REQUIRED ACTION
Write out each record below exactly, without pictures.

Items listed in a dataset
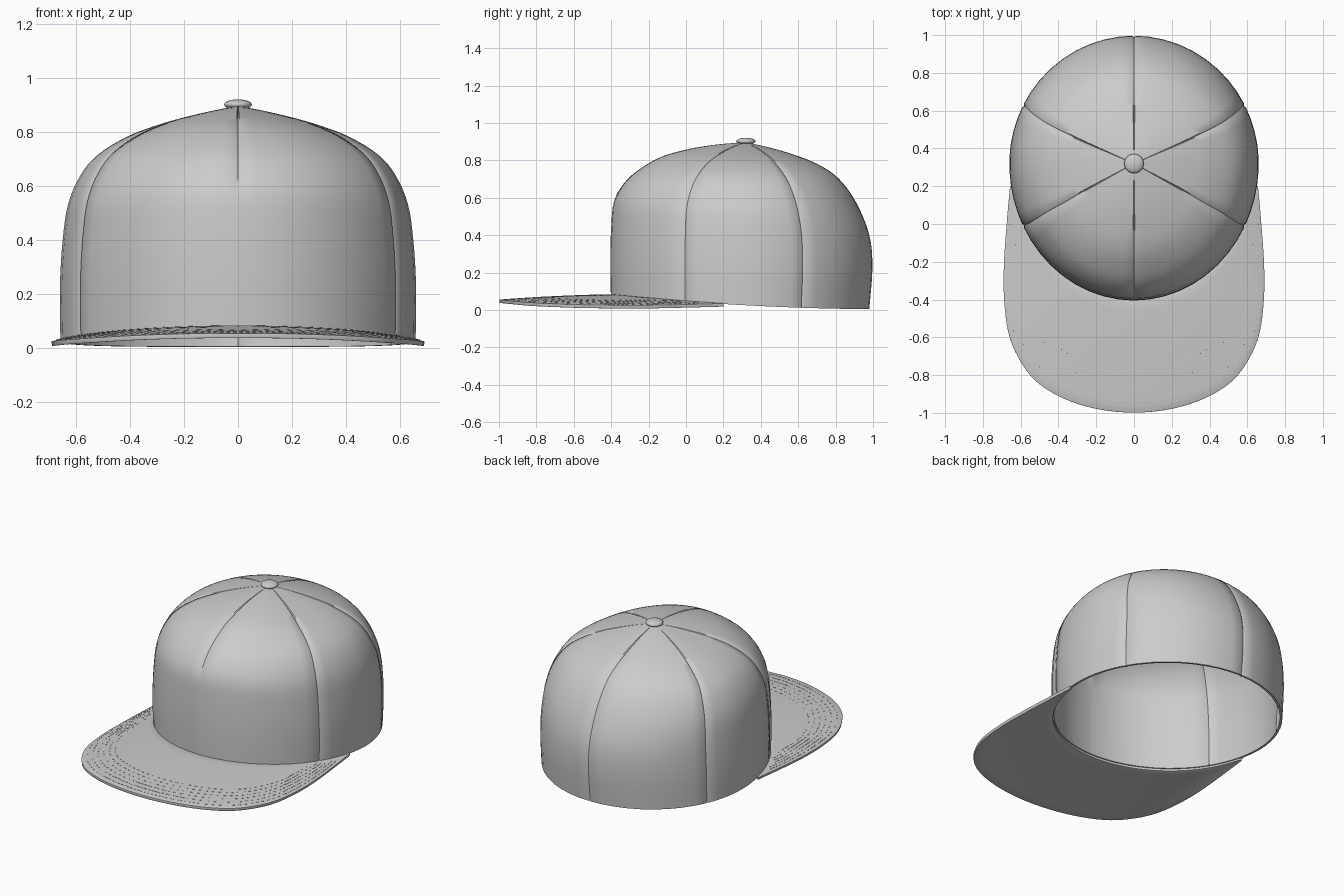
import bpy, bmesh, math
from mathutils import Vector, Matrix

if "Cube" in bpy.data.objects:
    bpy.data.objects.remove(bpy.data.objects["Cube"])

CY = 0.32
SEAMS = [0, 63, 117, 180, 243, 297]


def spline(pts, n):
    """Smooth curve through the points, n steps per span."""
    p = [Vector(q) for q in pts]
    p = [2 * p[0] - p[1]] + p + [2 * p[-1] - p[-2]]
    out = []
    for i in range(1, len(p) - 2):
        a, b, c, d = p[i - 1:i + 3]
        for k in range(n):
            t = k / n
            out.append(0.5 * (2 * b + (c - a) * t + (2 * a - 5 * b + 4 * c - d) * t * t
                              + (3 * b - 3 * c + d - a) * t ** 3))
    return out + [p[-2]]


def finish(name, bm, angle=35, mods=()):
    me = bpy.data.meshes.new(name)
    bm.to_mesh(me)
    bm.free()
    ob = bpy.data.objects.new(name, me)
    bpy.context.collection.objects.link(ob)
    for kind, props in mods:
        m = ob.modifiers.new(kind.title(), kind)
        for k, v in props.items():
            setattr(m, k, v)
    bpy.ops.object.select_all(action='DESELECT')
    ob.select_set(True)
    bpy.context.view_layer.objects.active = ob
    if mods:
        bpy.ops.object.convert(target='MESH')
    bpy.ops.object.shade_smooth_by_angle(angle=math.radians(angle))
    return ob


def grid(rows, closed=False):
    bm = bmesh.new()
    vs = [[bm.verts.new(p) for p in r] for r in rows]
    for a, b in zip(vs, vs[1:]):
        n = len(a)
        for j in range(n if closed else n - 1):
            k = (j + 1) % n
            bm.faces.new((a[j], a[k], b[k], b[j]))
    bmesh.ops.remove_doubles(bm, verts=bm.verts, dist=1e-5)
    return bm


def rim_z(y):
    return 0.005 + 0.075 * max(0, min(1, (1 - y) / 1.4)) ** 1.8


# Crown: front, side and back profiles (radius, height) blended around the head
front = spline([(.722, 0), (.725, .2), (.72, .4), (.705, .55), (.65, .66), (.57, .74),
                (.45, .815), (.3, .86), (.15, .885), (0, .897)], 4)
side = spline([(.658, 0), (.66, .2), (.65, .38), (.63, .52), (.585, .63), (.52, .71),
               (.41, .78), (.28, .83), (.14, .868), (0, .897)], 4)
back = spline([(.66, 0), (.676, .2), (.668, .36), (.625, .5), (.555, .63), (.47, .725),
               (.36, .79), (.24, .835), (.12, .87), (0, .897)], 4)


def crown(i, deg, dent=0.0):
    th = math.radians(deg)
    s, c = math.sin(th), math.cos(th)
    fb = front[i] if c > 0 else back[i]
    x, y = side[i].x * s, CY - fb.x * c
    z = side[i].y * s * s + fb.y * c * c
    r = rim_z(y)
    z = r + z * (1 - r / 0.897)
    d = Vector((x, y - CY, max(0, z - 0.45)))
    return Vector((x, y, z)) - (d.normalized() * dent if i < len(front) - 1 else Vector())


columns = []
for k, a in enumerate(SEAMS):
    b = SEAMS[(k + 1) % 6] or 360
    columns += [(a, 1), (a + 0.9, 0)]
    columns += [(a + (b - a) * j / 9, 0) for j in range(1, 9)] + [(b - 0.9, 0)]


def seam_depth(i, deg, seam):
    if not seam:
        return 0
    if deg == 0:        # front seam only shows near the top, above a pinch
        return 0.007 * max(0, min(1, (front[i].y - 0.5) / 0.12))
    return 0.007


bm = grid([[crown(i, a, seam_depth(i, a, s)) for a, s in columns]
           for i in range(len(front))], True)
finish("crown", bm, 50, [('SOLIDIFY', dict(thickness=0.014, offset=-1))])

# Bill: lofted from the crown rim to its outer edge, arched across
half = [(.655, .2, .027), (.672, 0, .021), (.686, -.2, .017), (.687, -.38, .017),
        (.665, -.57, .02), (.61, -.71, .025), (.52, -.83, .031), (.38, -.92, .039),
        (.2, -.978, .045), (0, -.998, .047)]
edge = spline(half + [(-x, y, z) for x, y, z in half[-2::-1]], 4)
N = len(edge) - 1


def inner(j):
    th = math.radians(80 - 160 * j / N)
    x, y = .65 * math.sin(th), CY - .715 * math.cos(th)
    return Vector((x, y, rim_z(y) - 0.004))


def bill(j, s):
    a, b = inner(j), edge[j]
    p = a.lerp(b, s)
    p.z += 0.03 * s * (1 - s) * (b - a).length
    return p


bm = grid([[bill(j, s / 10) for j in range(N + 1)] for s in range(11)])
bmesh.ops.recalc_face_normals(bm, faces=bm.faces)
finish("bill", bm, 40, [('SOLIDIFY', dict(thickness=0.018, offset=0)),
                        ('BEVEL', dict(width=0.006, segments=2, limit_method='ANGLE',
                                       angle_limit=math.radians(50)))])

# Bill stitching: rows of short flat dashes following the outer edge
bm = bmesh.new()
for row in range(6):
    d = 0.035 + row * 0.038
    path = []
    for j in range(N + 1):
        w = (edge[j] - inner(j)).length
        if w > d + 0.03:
            path.append(bill(j, 1 - d / w))
    for a, b in zip(path, path[1:]):
        count = max(1, round((b - a).length / 0.03))
        for k in range(count):
            p = a.lerp(b, (k + .5) / count) + Vector((0, 0, 0.009))
            rot = (b - a).to_track_quat('X', 'Z').to_matrix().to_4x4()
            m = Matrix.Translation(p) @ rot @ Matrix.Diagonal((.014, .005, .003, 1))
            bmesh.ops.create_cube(bm, size=1, matrix=m)
finish("bill_stitching", bm)

# Top button
bm = bmesh.new()
bmesh.ops.create_uvsphere(bm, u_segments=16, v_segments=10, radius=1,
                          matrix=Matrix.Translation((0, CY, 0.902))
                          @ Matrix.Diagonal((.052, .052, .019, 1)))
finish("top_button", bm, 60)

FINISHED EXERCISE
import bpy, bmesh, math
from mathutils import Vector, Matrix

if "Cube" in bpy.data.objects:
    bpy.data.objects.remove(bpy.data.objects["Cube"])

CY = 0.32
SEAMS = [0, 63, 117, 180, 243, 297]


def spline(pts, n):
    """Smooth curve through the points, n steps per span."""
    p = [Vector(q) for q in pts]
    p = [2 * p[0] - p[1]] + p + [2 * p[-1] - p[-2]]
    out = []
    for i in range(1, len(p) - 2):
        a, b, c, d = p[i - 1:i + 3]
        for k in range(n):
            t = k / n
            out.append(0.5 * (2 * b + (c - a) * t + (2 * a - 5 * b + 4 * c - d) * t * t
                              + (3 * b - 3 * c + d - a) * t ** 3))
    return out + [p[-2]]


def finish(name, bm, angle=35, mods=()):
    me = bpy.data.meshes.new(name)
    bm.to_mesh(me)
    bm.free()
    ob = bpy.data.objects.new(name, me)
    bpy.context.collection.objects.link(ob)
    for kind, props in mods:
        m = ob.modifiers.new(kind.title(), kind)
        for k, v in props.items():
            setattr(m, k, v)
    bpy.ops.object.select_all(action='DESELECT')
    ob.select_set(True)
    bpy.context.view_layer.objects.active = ob
    if mods:
        bpy.ops.object.convert(target='MESH')
    bpy.ops.object.shade_smooth_by_angle(angle=math.radians(angle))
    return ob


def grid(rows, closed=False):
    bm = bmesh.new()
    vs = [[bm.verts.new(p) for p in r] for r in rows]
    for a, b in zip(vs, vs[1:]):
        n = len(a)
        for j in range(n if closed else n - 1):
            k = (j + 1) % n
            bm.faces.new((a[j], a[k], b[k], b[j]))
    bmesh.ops.remove_doubles(bm, verts=bm.verts, dist=1e-5)
    return bm


def rim_z(y):
    return 0.005 + 0.075 * max(0, min(1, (1 - y) / 1.4)) ** 1.8


# Crown: front, side and back profiles (radius, height) blended around the head
front = spline([(.722, 0), (.725, .2), (.72, .4), (.705, .55), (.65, .66), (.57, .74),
                (.45, .815), (.3, .86), (.15, .885), (0, .897)], 4)
side = spline([(.658, 0), (.66, .2), (.65, .38), (.63, .52), (.585, .63), (.52, .71),
               (.41, .78), (.28, .83), (.14, .868), (0, .897)], 4)
back = spline([(.66, 0), (.676, .2), (.668, .36), (.625, .5), (.555, .63), (.47, .725),
               (.36, .79), (.24, .835), (.12, .87), (0, .897)], 4)


def crown(i, deg, dent=0.0):
    th = math.radians(deg)
    s, c = math.sin(th), math.cos(th)
    fb = front[i] if c > 0 else back[i]
    x, y = side[i].x * s, CY - fb.x * c
    z = side[i].y * s * s + fb.y * c * c
    r = rim_z(y)
    z = r + z * (1 - r / 0.897)
    d = Vector((x, y - CY, max(0, z - 0.45)))
    return Vector((x, y, z)) - (d.normalized() * dent if i < len(front) - 1 else Vector())


columns = []
for k, a in enumerate(SEAMS):
    b = SEAMS[(k + 1) % 6] or 360
    columns += [(a, 1), (a + 0.9, 0)]
    columns += [(a + (b - a) * j / 9, 0) for j in range(1, 9)] + [(b - 0.9, 0)]


def seam_depth(i, deg, seam):
    if not seam:
        return 0
    if deg == 0:        # front seam only shows near the top, above a pinch
        return 0.007 * max(0, min(1, (front[i].y - 0.5) / 0.12))
    return 0.007


bm = grid([[crown(i, a, seam_depth(i, a, s)) for a, s in columns]
           for i in range(len(front))], True)
finish("crown", bm, 50, [('SOLIDIFY', dict(thickness=0.014, offset=-1))])

# Bill: lofted from the crown rim to its outer edge, arched across
half = [(.655, .2, .027), (.672, 0, .021), (.686, -.2, .017), (.687, -.38, .017),
        (.665, -.57, .02), (.61, -.71, .025), (.52, -.83, .031), (.38, -.92, .039),
        (.2, -.978, .045), (0, -.998, .047)]
edge = spline(half + [(-x, y, z) for x, y, z in half[-2::-1]], 4)
N = len(edge) - 1


def inner(j):
    th = math.radians(80 - 160 * j / N)
    x, y = .65 * math.sin(th), CY - .715 * math.cos(th)
    return Vector((x, y, rim_z(y) - 0.004))


def bill(j, s):
    a, b = inner(j), edge[j]
    p = a.lerp(b, s)
    p.z += 0.03 * s * (1 - s) * (b - a).length
    return p


bm = grid([[bill(j, s / 10) for j in range(N + 1)] for s in range(11)])
bmesh.ops.recalc_face_normals(bm, faces=bm.faces)
finish("bill", bm, 40, [('SOLIDIFY', dict(thickness=0.018, offset=0)),
                        ('BEVEL', dict(width=0.006, segments=2, limit_method='ANGLE',
                                       angle_limit=math.radians(50)))])

# Bill stitching: rows of short flat dashes following the outer edge
bm = bmesh.new()
for row in range(6):
    d = 0.035 + row * 0.038
    path = []
    for j in range(N + 1):
        w = (edge[j] - inner(j)).length
        if w > d + 0.03:
            path.append(bill(j, 1 - d / w))
    for a, b in zip(path, path[1:]):
        count = max(1, round((b - a).length / 0.03))
        for k in range(count):
            p = a.lerp(b, (k + .5) / count) + Vector((0, 0, 0.009))
            rot = (b - a).to_track_quat('X', 'Z').to_matrix().to_4x4()
            m = Matrix.Translation(p) @ rot @ Matrix.Diagonal((.014, .005, .003, 1))
            bmesh.ops.create_cube(bm, size=1, matrix=m)
finish("bill_stitching", bm)

# Top button
bm = bmesh.new()
bmesh.ops.create_uvsphere(bm, u_segments=16, v_segments=10, radius=1,
                          matrix=Matrix.Translation((0, CY, 0.902))
                          @ Matrix.Diagonal((.052, .052, .019, 1)))
finish("top_button", bm, 60)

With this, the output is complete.